Take the material below and reproduce, word for word, only the lines from the line with "tangent, 270, 12)[1:])" through the line with "face = bm.faces.new([bm.verts.new((x, y, 0))".

Top of The data

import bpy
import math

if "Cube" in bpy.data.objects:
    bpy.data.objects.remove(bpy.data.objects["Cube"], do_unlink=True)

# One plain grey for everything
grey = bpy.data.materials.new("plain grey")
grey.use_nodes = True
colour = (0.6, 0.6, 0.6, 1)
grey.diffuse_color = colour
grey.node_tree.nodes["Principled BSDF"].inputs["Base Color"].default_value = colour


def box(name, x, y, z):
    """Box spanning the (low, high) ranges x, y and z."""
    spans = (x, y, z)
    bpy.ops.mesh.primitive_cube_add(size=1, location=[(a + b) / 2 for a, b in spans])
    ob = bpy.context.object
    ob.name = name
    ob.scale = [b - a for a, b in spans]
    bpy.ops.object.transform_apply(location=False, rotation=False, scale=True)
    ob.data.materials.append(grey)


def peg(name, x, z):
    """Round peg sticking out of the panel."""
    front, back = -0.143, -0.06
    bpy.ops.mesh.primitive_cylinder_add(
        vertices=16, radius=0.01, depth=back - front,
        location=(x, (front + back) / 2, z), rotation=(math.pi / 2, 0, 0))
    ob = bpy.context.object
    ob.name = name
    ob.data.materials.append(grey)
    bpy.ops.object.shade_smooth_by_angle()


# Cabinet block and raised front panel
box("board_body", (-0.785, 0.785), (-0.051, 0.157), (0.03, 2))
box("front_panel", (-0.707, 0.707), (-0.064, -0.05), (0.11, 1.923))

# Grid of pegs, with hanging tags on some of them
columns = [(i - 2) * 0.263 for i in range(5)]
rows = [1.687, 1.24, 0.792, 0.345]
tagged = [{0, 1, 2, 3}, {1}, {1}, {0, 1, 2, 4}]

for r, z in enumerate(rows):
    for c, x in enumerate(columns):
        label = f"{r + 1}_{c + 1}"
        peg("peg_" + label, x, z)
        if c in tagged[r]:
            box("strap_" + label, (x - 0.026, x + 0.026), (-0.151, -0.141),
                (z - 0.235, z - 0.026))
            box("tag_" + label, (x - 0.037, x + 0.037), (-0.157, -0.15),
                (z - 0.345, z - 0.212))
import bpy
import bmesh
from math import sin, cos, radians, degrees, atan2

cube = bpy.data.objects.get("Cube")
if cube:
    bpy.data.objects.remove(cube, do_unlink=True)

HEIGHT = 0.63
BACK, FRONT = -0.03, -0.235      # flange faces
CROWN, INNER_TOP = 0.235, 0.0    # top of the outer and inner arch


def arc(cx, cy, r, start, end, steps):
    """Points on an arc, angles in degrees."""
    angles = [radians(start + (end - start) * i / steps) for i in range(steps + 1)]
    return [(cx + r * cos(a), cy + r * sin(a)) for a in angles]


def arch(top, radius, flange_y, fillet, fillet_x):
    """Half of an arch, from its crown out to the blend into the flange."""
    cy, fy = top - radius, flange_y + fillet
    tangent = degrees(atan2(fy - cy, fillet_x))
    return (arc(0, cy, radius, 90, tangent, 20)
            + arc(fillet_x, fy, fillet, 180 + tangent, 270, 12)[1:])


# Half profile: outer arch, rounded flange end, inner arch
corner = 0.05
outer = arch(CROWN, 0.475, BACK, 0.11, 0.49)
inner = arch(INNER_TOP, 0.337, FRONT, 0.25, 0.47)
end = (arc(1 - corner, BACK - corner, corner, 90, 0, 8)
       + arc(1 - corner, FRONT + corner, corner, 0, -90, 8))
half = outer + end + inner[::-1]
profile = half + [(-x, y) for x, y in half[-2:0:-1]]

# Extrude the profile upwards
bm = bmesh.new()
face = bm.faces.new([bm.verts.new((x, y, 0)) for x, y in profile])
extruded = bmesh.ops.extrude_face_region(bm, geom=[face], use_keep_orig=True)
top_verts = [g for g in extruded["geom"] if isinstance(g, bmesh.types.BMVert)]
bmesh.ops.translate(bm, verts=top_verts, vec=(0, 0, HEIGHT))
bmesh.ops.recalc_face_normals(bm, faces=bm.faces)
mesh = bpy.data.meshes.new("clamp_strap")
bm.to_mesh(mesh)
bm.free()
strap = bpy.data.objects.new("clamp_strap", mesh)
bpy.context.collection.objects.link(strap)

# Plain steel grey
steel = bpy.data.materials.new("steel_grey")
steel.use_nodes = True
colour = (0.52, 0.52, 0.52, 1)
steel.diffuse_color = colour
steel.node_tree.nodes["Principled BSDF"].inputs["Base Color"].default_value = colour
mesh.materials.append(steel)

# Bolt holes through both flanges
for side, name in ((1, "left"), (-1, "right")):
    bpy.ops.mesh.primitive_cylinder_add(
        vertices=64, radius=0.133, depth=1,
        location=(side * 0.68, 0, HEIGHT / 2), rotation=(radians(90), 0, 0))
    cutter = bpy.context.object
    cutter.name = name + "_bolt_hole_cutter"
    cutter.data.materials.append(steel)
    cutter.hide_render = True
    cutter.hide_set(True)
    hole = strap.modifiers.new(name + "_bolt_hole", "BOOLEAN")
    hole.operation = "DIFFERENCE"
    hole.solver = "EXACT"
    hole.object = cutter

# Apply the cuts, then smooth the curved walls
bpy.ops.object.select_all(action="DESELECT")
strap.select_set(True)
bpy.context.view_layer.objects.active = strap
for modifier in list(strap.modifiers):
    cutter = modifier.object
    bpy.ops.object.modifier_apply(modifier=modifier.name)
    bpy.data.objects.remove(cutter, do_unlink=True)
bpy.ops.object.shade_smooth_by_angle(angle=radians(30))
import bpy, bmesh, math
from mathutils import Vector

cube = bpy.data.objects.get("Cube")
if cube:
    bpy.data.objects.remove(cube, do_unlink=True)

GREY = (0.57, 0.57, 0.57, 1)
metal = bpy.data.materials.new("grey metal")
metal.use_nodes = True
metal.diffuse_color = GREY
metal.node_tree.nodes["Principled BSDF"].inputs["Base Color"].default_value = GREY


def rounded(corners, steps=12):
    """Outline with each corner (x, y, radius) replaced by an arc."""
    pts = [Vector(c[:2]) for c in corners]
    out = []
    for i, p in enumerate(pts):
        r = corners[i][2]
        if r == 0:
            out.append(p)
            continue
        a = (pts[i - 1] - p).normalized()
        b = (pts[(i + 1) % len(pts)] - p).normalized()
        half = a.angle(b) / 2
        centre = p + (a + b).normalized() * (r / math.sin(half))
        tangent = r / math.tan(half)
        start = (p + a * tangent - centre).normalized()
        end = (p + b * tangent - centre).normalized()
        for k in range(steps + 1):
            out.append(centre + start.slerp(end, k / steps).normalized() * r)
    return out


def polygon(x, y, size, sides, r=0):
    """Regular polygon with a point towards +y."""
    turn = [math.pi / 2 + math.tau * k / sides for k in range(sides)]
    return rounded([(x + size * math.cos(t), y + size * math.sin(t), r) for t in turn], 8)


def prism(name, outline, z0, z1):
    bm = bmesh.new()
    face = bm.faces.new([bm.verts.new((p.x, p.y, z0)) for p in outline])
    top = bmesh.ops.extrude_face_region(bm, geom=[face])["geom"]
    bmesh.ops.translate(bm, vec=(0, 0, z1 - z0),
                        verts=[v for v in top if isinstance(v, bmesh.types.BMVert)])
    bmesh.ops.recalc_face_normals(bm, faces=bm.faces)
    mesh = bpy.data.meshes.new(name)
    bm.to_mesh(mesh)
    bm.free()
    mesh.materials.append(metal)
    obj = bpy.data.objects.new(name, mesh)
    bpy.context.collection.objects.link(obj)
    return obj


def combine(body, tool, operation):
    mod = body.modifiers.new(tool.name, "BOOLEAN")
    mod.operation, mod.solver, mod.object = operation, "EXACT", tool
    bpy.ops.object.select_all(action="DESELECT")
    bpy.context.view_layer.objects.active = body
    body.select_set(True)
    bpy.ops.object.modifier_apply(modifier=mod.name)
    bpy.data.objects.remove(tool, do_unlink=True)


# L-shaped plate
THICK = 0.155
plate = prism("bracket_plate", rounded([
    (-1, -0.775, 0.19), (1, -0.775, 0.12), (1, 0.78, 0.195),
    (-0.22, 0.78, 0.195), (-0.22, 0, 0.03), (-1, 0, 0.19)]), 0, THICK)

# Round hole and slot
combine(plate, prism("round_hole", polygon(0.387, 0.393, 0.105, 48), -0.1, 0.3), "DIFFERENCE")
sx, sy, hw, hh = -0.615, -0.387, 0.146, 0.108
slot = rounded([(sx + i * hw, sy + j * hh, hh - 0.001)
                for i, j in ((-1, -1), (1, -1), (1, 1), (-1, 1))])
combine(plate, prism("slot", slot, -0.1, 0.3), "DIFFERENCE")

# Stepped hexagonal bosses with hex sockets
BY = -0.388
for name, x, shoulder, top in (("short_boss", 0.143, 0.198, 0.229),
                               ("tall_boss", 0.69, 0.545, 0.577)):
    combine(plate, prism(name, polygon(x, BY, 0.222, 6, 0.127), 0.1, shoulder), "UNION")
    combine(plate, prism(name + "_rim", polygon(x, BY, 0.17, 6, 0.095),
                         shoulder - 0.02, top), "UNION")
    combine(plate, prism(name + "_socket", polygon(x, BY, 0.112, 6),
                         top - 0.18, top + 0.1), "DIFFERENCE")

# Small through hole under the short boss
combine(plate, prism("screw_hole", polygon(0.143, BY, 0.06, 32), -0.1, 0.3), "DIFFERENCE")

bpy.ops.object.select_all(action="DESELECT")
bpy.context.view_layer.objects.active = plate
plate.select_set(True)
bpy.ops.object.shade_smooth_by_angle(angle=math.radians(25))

Bottom of The data

- [Answer for the task]
            + arc(fillet_x, fy, fillet, 180 + tangent, 270, 12)[1:])


# Half profile: outer arch, rounded flange end, inner arch
corner = 0.05
outer = arch(CROWN, 0.475, BACK, 0.11, 0.49)
inner = arch(INNER_TOP, 0.337, FRONT, 0.25, 0.47)
end = (arc(1 - corner, BACK - corner, corner, 90, 0, 8)
       + arc(1 - corner, FRONT + corner, corner, 0, -90, 8))
half = outer + end + inner[::-1]
profile = half + [(-x, y) for x, y in half[-2:0:-1]]

# Extrude the profile upwards
bm = bmesh.new()
face = bm.faces.new([bm.verts.new((x, y, 0)) for x, y in profile])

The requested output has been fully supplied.